Four Denver mayoral candidates split Wednesday night on issues of growth and development and how much is too much when it comes to cities.
All of them agreed that a city can reach its capacity, but they differed on whether that’s the case today in Denver.
The hour-long debate was co-sponsored by 9News and Colorado Politics and took place at the station's studios with no in-person audience. Kyle Clark and Marshal Zelinger of 9News moderated, and this reporter asked questions about growth and homelessness.
Growth and development have been the predominant theme in the campaign so far which is now 20 days away from the results of the city-wide mail in ballot.
The candidates were asked: “How much growth is too much, or is a city is a dynamic thing where the concept of capacity does not apply?”
Mayor Michael Hancock, who is seeking a third and final four-year term, responded that he does not believe Denver has hit capacity yet but that market pressures will determine when it has.
“We also have to wait for the market to work itself out,” Hancock responded. “We’re already seeing kind of the ebbing of the population growth in Denver. People are already beginning to choose … and are moving other places.”
But Hancock also asked residents to appreciate what Denver has achieved during a decade of unprecedented growth
“I want us all as the city of Denver to take a bow and to embrace the fact that we are the most desirable city in the country,” he said.
His three challengers – all of whom have tried to tap into frustration over the city’s rapid growth – hammered the mayor for not doing a better job of managing that growth. But there were subtle differences among the challengers as well.
Lisa Calderón, a Regis University criminal justice professor, said Denver already has reached its capacity in terms of its infrastructure.
“Our infrastructure has not grown as the city has grown,” she said. “It’s interesting that the mayor has taken credit for all of the growth but takes no responsibility for any of the growing pains that go with it, including people being pushed out of their communities.”

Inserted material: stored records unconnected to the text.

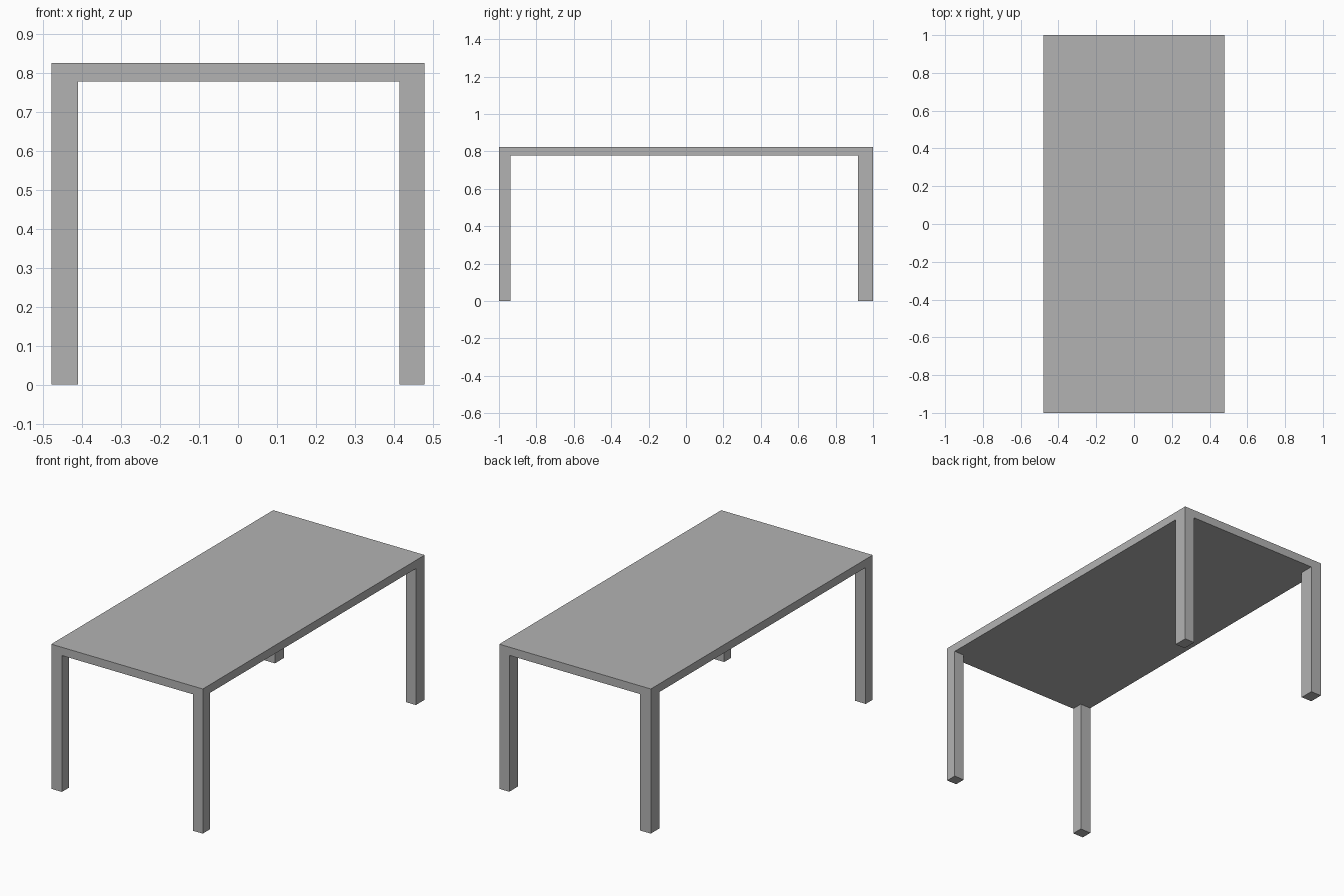
import bpy
import bmesh
from mathutils import Matrix, Vector

cube = bpy.data.objects.get("Cube")
if cube:
    bpy.data.objects.remove(cube, do_unlink=True)

# Table dimensions
HALF_X, HALF_Y = 0.478, 1.0
TOP, UNDERSIDE = 0.825, 0.778
LEG_X = (-0.411, 0.415)    # inner faces of the legs across the width
LEG_Y = (-0.937, 0.92)     # inner faces of the legs along the length

# Single flat grey
grey = bpy.data.materials.new("plain_grey")
grey.use_nodes = True
colour = (0.45, 0.45, 0.45, 1.0)
grey.diffuse_color = colour
grey.node_tree.nodes["Principled BSDF"].inputs["Base Color"].default_value = colour

# Tabletop slab
bm = bmesh.new()
size = Vector((2 * HALF_X, 2 * HALF_Y, TOP - UNDERSIDE))
place = Matrix.Translation((0, 0, (TOP + UNDERSIDE) / 2)) @ Matrix.Diagonal(size.to_4d())
bmesh.ops.create_cube(bm, size=1, matrix=place)

# Cut the slab along the inner leg faces
for axis, cuts in (((1, 0, 0), LEG_X), ((0, 1, 0), LEG_Y)):
    for cut in cuts:
        bmesh.ops.bisect_plane(bm, geom=bm.verts[:] + bm.edges[:] + bm.faces[:],
                               plane_co=Vector(axis) * cut, plane_no=axis)


def is_leg_corner(face):
    c = face.calc_center_median()
    return (face.normal.z < -0.9 and not LEG_X[0] < c.x < LEG_X[1]
            and not LEG_Y[0] < c.y < LEG_Y[1])


# Pull the four legs down from the corners, flush with the slab edges
bm.normal_update()
corners = [f for f in bm.faces if is_leg_corner(f)]
legs = bmesh.ops.extrude_discrete_faces(bm, faces=corners)["faces"]
for foot in legs:
    bmesh.ops.translate(bm, verts=foot.verts[:], vec=(0, 0, -UNDERSIDE))

# Merge flat regions into clean faces
bmesh.ops.remove_doubles(bm, verts=bm.verts[:], dist=0.0001)
bmesh.ops.dissolve_limit(bm, angle_limit=0.01, verts=bm.verts[:], edges=bm.edges[:])
bmesh.ops.recalc_face_normals(bm, faces=bm.faces[:])

mesh = bpy.data.meshes.new("table")
bm.to_mesh(mesh)
bm.free()
mesh.materials.append(grey)
table = bpy.data.objects.new("table", mesh)
bpy.context.collection.objects.link(table)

Penfield Tate III, a former state lawmaker, said the city still has room to grow, but it depends upon how that growth is managed.
“We’ve grown in a fashion that isn’t compatible with neighborhoods,” Tate said.

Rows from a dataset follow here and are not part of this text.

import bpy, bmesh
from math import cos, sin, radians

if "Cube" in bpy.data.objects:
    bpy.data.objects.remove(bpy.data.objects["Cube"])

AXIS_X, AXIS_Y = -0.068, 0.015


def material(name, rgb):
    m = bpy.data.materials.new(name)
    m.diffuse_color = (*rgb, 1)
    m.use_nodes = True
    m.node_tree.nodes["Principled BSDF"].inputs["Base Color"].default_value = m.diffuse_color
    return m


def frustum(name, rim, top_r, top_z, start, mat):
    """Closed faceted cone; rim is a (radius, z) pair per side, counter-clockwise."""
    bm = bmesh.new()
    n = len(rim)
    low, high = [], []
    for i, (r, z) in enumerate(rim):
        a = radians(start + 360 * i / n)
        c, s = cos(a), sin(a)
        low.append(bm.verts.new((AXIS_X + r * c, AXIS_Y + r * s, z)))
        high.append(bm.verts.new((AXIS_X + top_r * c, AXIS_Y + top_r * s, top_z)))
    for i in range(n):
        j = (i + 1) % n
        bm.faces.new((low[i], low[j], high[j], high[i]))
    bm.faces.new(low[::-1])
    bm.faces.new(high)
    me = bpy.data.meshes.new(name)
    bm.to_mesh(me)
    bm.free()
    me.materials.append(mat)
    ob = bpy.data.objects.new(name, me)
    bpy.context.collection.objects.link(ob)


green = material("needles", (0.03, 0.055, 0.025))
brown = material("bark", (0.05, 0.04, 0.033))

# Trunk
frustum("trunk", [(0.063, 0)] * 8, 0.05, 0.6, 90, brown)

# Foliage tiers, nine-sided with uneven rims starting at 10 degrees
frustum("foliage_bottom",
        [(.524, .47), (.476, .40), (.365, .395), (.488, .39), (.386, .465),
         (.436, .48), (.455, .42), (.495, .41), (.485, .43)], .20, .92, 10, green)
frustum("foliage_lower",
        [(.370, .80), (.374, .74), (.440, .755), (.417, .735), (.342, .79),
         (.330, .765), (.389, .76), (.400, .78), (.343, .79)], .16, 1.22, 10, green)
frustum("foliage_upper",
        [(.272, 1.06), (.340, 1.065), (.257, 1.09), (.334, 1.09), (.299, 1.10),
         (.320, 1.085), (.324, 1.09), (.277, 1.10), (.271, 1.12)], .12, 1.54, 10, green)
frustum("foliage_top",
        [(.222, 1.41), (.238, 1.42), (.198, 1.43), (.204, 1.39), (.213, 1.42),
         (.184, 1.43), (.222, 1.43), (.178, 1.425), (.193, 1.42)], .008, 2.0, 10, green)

“Capacity is impacted by management style,” Tate added. “What you can handle is a function of how you let your growth and development occur.”
Jamie Giellis, a planning consultant and past president of the River North Arts Districts, also saw room for growth if managed properly.
“Cities are evolving growing things. A city can accommodate a lot of growth and change over the course of time or the course of history. We know that,” she said.
“It’s how the change is managed,” she added. “Right now, what we see is, there are traffic issues. Cost of living here is tough. People are having to work multiple jobs just to afford what they’re doing.”
Two other mayoral candidates on the ballot, disabilities rights activist Kalyn Rose Heffernan and community activist Stephan “Seku” Evans, were not included in the debate. Both trail well behind the other four candidates in terms of fundraising.
When the challengers were asked whom they would support if there were a runoff between Hancock and another candidate, Calderón said Heffernan, and named Tate as a second choice; Tate said he would support Calderón. Giellis said she would support “anybody but Hancock, either Lisa or Pen.”
A runoff election of the top two candidates would be held June 4 if no one gets more than 50 percent of the vote.
There was a bit of post-debate trolling that spilled over onto social media.
Even before the debate was over, someone on the Hancock campaign Twitter account tweeted:
“Glad to hear @JamieForDenver just changed her mind and supports the #Comp2040 plan,” referring to the Denveright comprehensive plan coming up before the Denver City Council on Monday.
That prompted Giellis to tweet back: “I most definitely do not support passing the comp plan next week, but nice try. I called for a pause and I’ll stick to that.”
Several of the challengers have called on the city council to delay a vote on the plan until after the election.